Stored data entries
§

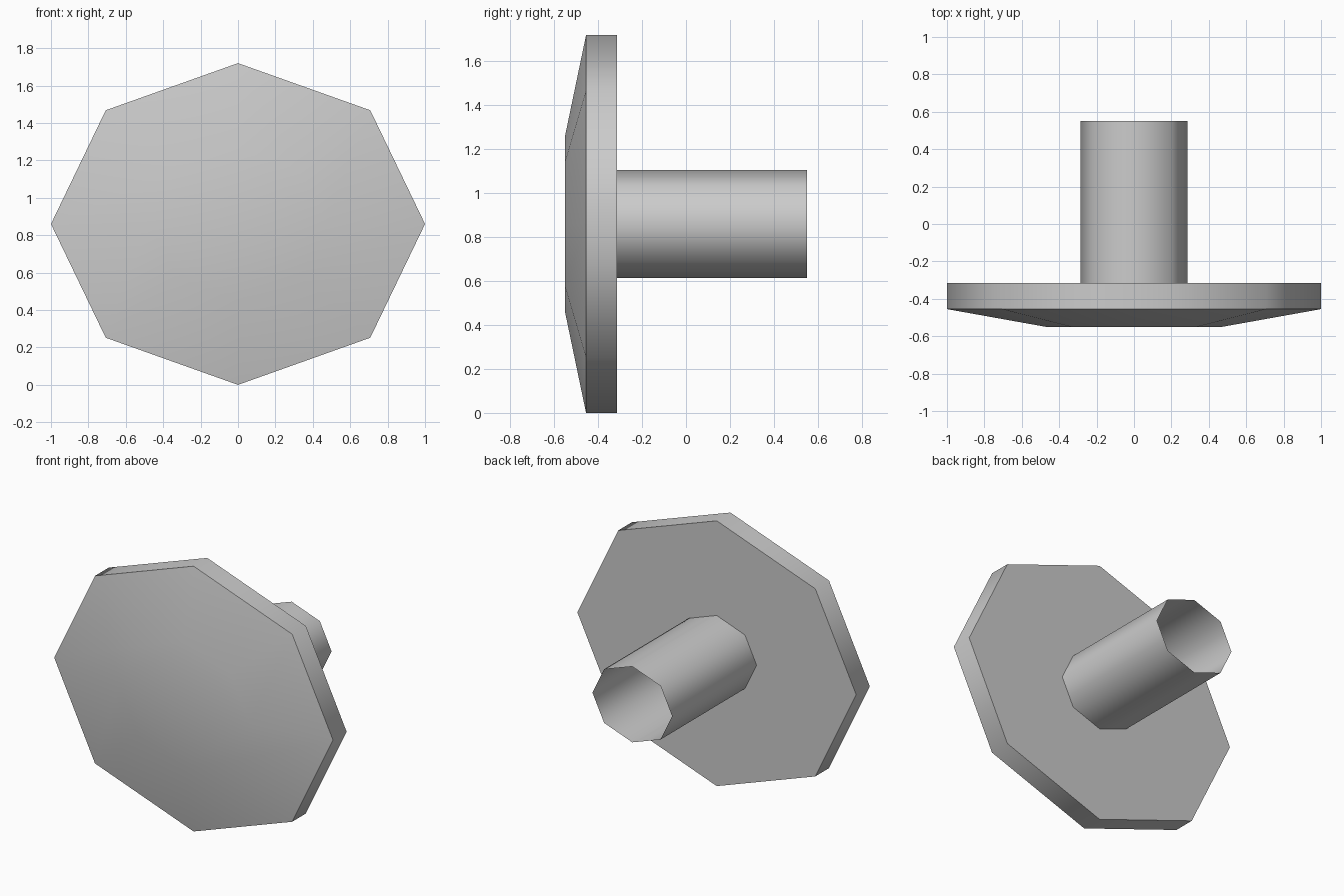
import bpy, bmesh, math

if "Cube" in bpy.data.objects:
    bpy.data.objects.remove(bpy.data.objects["Cube"])

SIDES = 8
CENTRE_Z = 0.86
ASPECT = 0.86          # height of the octagons relative to width

grey = bpy.data.materials.new("plain grey")
grey.diffuse_color = (0.6, 0.6, 0.6, 1)
grey.use_nodes = True
grey.node_tree.nodes["Principled BSDF"].inputs["Base Color"].default_value = grey.diffuse_color


def lathe(name, profile, cap_front=False, cap_back=False):
    """Sweep (radius, y) points into a flattened octagonal solid along y."""
    bm = bmesh.new()
    rings = []
    for r, y in profile:
        ring = []
        for i in range(SIDES):
            a = 2 * math.pi * i / SIDES
            ring.append(bm.verts.new((r * math.cos(a), y, CENTRE_Z + r * ASPECT * math.sin(a))))
        rings.append(ring)
    for a, b in zip(rings, rings[1:]):
        for i in range(SIDES):
            j = (i + 1) % SIDES
            bm.faces.new((a[i], a[j], b[j], b[i]))
    if cap_front:
        bm.faces.new(rings[0][::-1])
    if cap_back:
        bm.faces.new(rings[-1])
    # Side faces point outward, away from the axis
    bm.normal_update()
    for f in bm.faces:
        c = f.calc_center_median()
        if abs(f.normal.y) < 0.99:
            flip = f.normal.x * c.x + f.normal.z * (c.z - CENTRE_Z) < 0
        else:
            flip = f.normal.y * (c.y + 0.4) < 0
        if flip:
            f.normal_flip()
    mesh = bpy.data.meshes.new(name)
    bm.to_mesh(mesh)
    bm.free()
    mesh.materials.append(grey)
    obj = bpy.data.objects.new(name, mesh)
    bpy.context.collection.objects.link(obj)
    bpy.ops.object.select_all(action='DESELECT')
    obj.select_set(True)
    bpy.context.view_layer.objects.active = obj
    bpy.ops.object.shade_smooth_by_angle(angle=math.radians(60))
    return obj


# Wide head with a shallow bevelled front
lathe("head", [(0.47, -0.55), (1.0, -0.455), (1.0, -0.315)], cap_front=True, cap_back=True)

# Hollow stem, open at the back
lathe("stem", [(0.286, -0.315), (0.286, 0.55)])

§

• _PROMPT_
Reproduce exactly the section above that begins at the line containing "f.normal_flip()" and ends at the line containing "-0.315)], cap_front=True, cap_back=True)", leaving out all other lines.

• _SOLUTION TO THE PROBLEM_
            f.normal_flip()
    mesh = bpy.data.meshes.new(name)
    bm.to_mesh(mesh)
    bm.free()
    mesh.materials.append(grey)
    obj = bpy.data.objects.new(name, mesh)
    bpy.context.collection.objects.link(obj)
    bpy.ops.object.select_all(action='DESELECT')
    obj.select_set(True)
    bpy.context.view_layer.objects.active = obj
    bpy.ops.object.shade_smooth_by_angle(angle=math.radians(60))
    return obj


# Wide head with a shallow bevelled front
lathe("head", [(0.47, -0.55), (1.0, -0.455), (1.0, -0.315)], cap_front=True, cap_back=True)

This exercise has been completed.